“A car that’s in a flood, with the engine left on for any length of time, will never be the same,” said Carl Sullivan, a veteran inspector at California-based AIM Mobile Inspection.
Drying a car as quickly as possible, especially if it has been submerged in salt water, is important, Sullivan and other experts stress. They also warn drivers not to attempt to start the vehicle immediately after a flood, especially where water has entered the engine. This can lead to a catastrophic failure known as a hydrolock. Instead, find a repair shop trained to deal with water damage and take the vehicle in.
Motorists should take detailed photographs that can help support an insurance claim. Unfortunately, many owners find out too late that their coverage does not cover floods.
Mark Fitzpatrick, an analyst with the website MoneyGeek, said, “If you want to be covered for your car’s flood damage, you’ll need comprehensive coverage, which takes damage caused by acts of God such as hailstorms or floods. Is.”
If your vehicle is new and still covered by a loan or lease, notes Fitzpatrick, you likely have comprehensive insurance, as it is usually required as part of your agreement. But older vehicles that have been paid, he said, often have the minimum insurance coverage required by most states. In that case, repairs – or even replacement of the entire vehicle – may have to come out of pocket.
For those looking ahead, industry data shows comprehensive coverage that typically adds between $400 and $500 a year to your insurance bill, although several factors can affect this figure, including where you live, the cost of the vehicle and the cost of your vehicle. Your driving record is included.
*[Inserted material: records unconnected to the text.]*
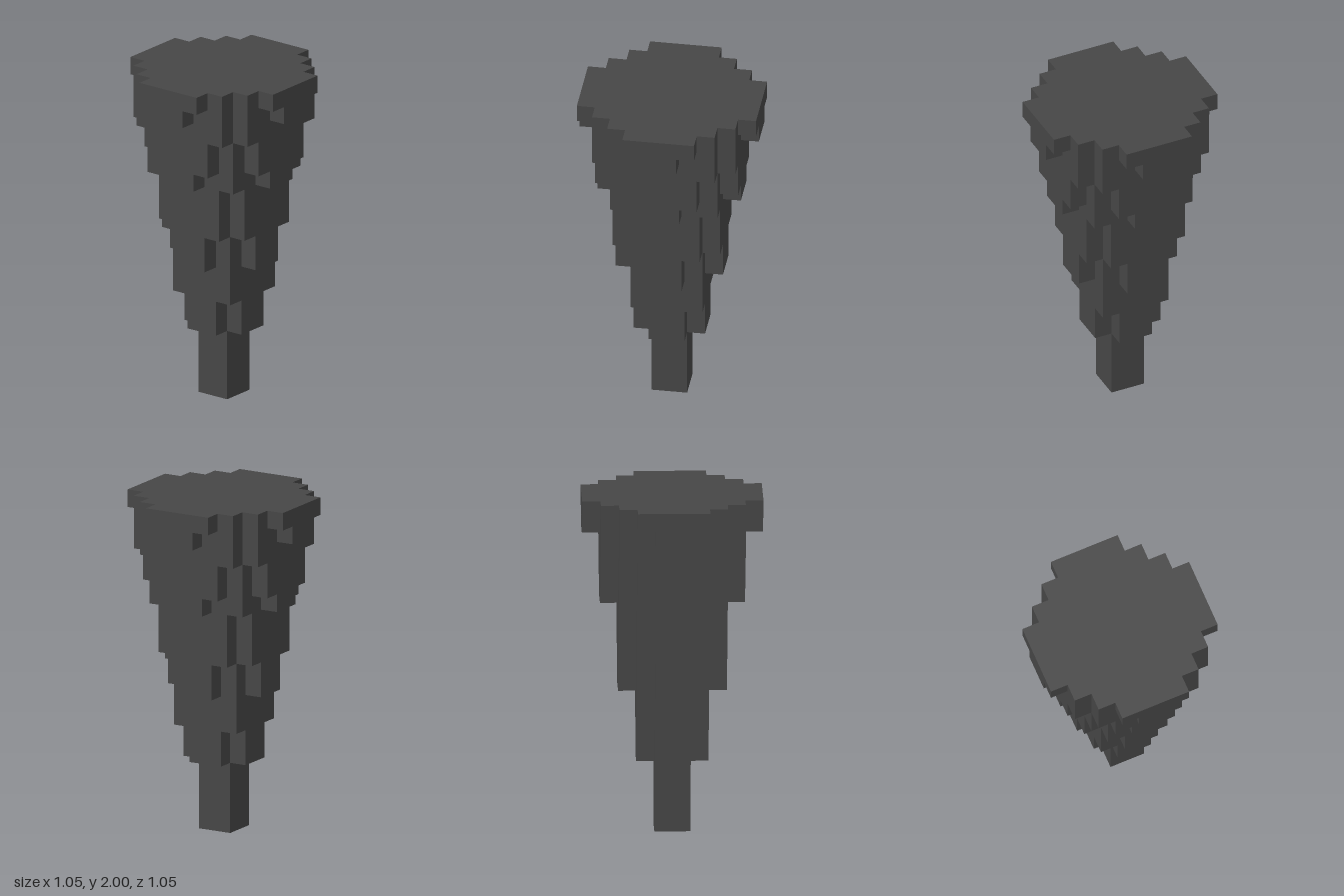
import * as THREE from 'three';

const U = 2 / 19; // one block

// Each tier: bottom and top in blocks, then the depth of each block column out from the centre
const TIERS = [
  ['tip', 0, 4, [1]],
  ['lowerCollar', 4, 6, [2, 1]],
  ['lowerBody', 6, 8, [2, 2]],
  ['middleCollar', 8, 10, [3, 2, 1]],
  ['middleBody', 10, 13, [3, 3, 2]],
  ['upperCollarBase', 13, 14, [4, 3, 3, 1]],
  ['upperCollar', 14, 16, [4, 4, 3, 2]],
  ['upperBody', 16, 17, [4, 4, 4, 3]],
  ['rimBase', 17, 18, [5, 4, 4, 3, 1]],
  ['rim', 18, 19, [5, 5, 4, 3, 2]],
];

// Stepped outline: one quadrant traced from its depths, then turned four times
function steppedShape(depths) {
  const quadrant = [];
  for (let i = depths.length - 1; i >= 0; i--) {
    if (depths[i] !== depths[i + 1]) quadrant.push([i + 1, depths[i]]);
    if (i > 0 && depths[i] !== depths[i - 1]) quadrant.push([i, depths[i]]);
  }
  const points = [];
  for (let turn = 0; turn < 4; turn++) {
    for (const [x, y] of quadrant) {
      const [px, py] = [[x, y], [-y, x], [-x, -y], [y, -x]][turn];
      points.push(new THREE.Vector2(px * U, py * U));
    }
  }
  return new THREE.Shape(points);
}

export function createModel() {
  const group = new THREE.Group();
  group.name = 'blockSpike';
  const stone = new THREE.MeshStandardMaterial({ color: 0x464646 });
  stone.name = 'dark stone';

  for (const [name, bottom, top, depths] of TIERS) {
    const geometry = new THREE.ExtrudeGeometry(steppedShape(depths), {
      depth: (top - bottom) * U,
      bevelEnabled: false,
    });
    geometry.rotateX(-Math.PI / 2);
    const tier = new THREE.Mesh(geometry, stone);
    tier.name = name;
    tier.position.y = bottom * U;
    group.add(tier);
  }
  return group;
}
However, it is not only vehicle owners who need to worry about vehicles damaged by floods. And this warning is especially important at a time when inventories of new and used cars are in particularly short supply.
Legally, any vehicle that has been damaged or declared damaged by floods must be clearly marked on the title.
Legally, any vehicle that has been damaged or declared damaged by floods must be clearly marked on the title. Most of them will either be dismantled and recycled or they can be dismantled for parts. According to the National Insurance Crime Bureau, in some cases, owners may try to dry off a vehicle and then sell it, without warning the buyer that it is in a flood.
There are also a lot of scam artists in the notes of NICB, who earn their living by getting flooded vehicles at cheap prices. The cars are cleaned, then taken out of the state where the VIN (Unique Vehicle Identification Number) is switched on and the car is replaced without any indication that it has been damaged.
Buy one of these vehicles and you may not notice a problem right away, but over time, the smell of mold may become apparent, rust may appear, or the lights and electrical circuits may start to bother you.
“Water-damaged vehicles can be taken anywhere for resale, and often continue to appear on the market for several months,” AAA spokeswoman Ellen Edmonds said in a statement.
Travel and Road Services advises motorists to obtain vehicle history from companies such as CarFax before purchasing a used car, truck or crossover. It should reveal whether the vehicle has been flood damaged. Many buyers also take the vehicle to a mechanic to be checked out.
Due to the ongoing shortage of semiconductor chips, new vehicle production has declined and dealers are short of inventory this year. This is sending many customers into the used car market, which, in turn, has driven the prices of previously owned vehicles to record highs. For some scam artists — as well as owners who don’t have insurance on their vehicles — the temptation to resell flood-damaged cars may prove more lucrative this year than ever.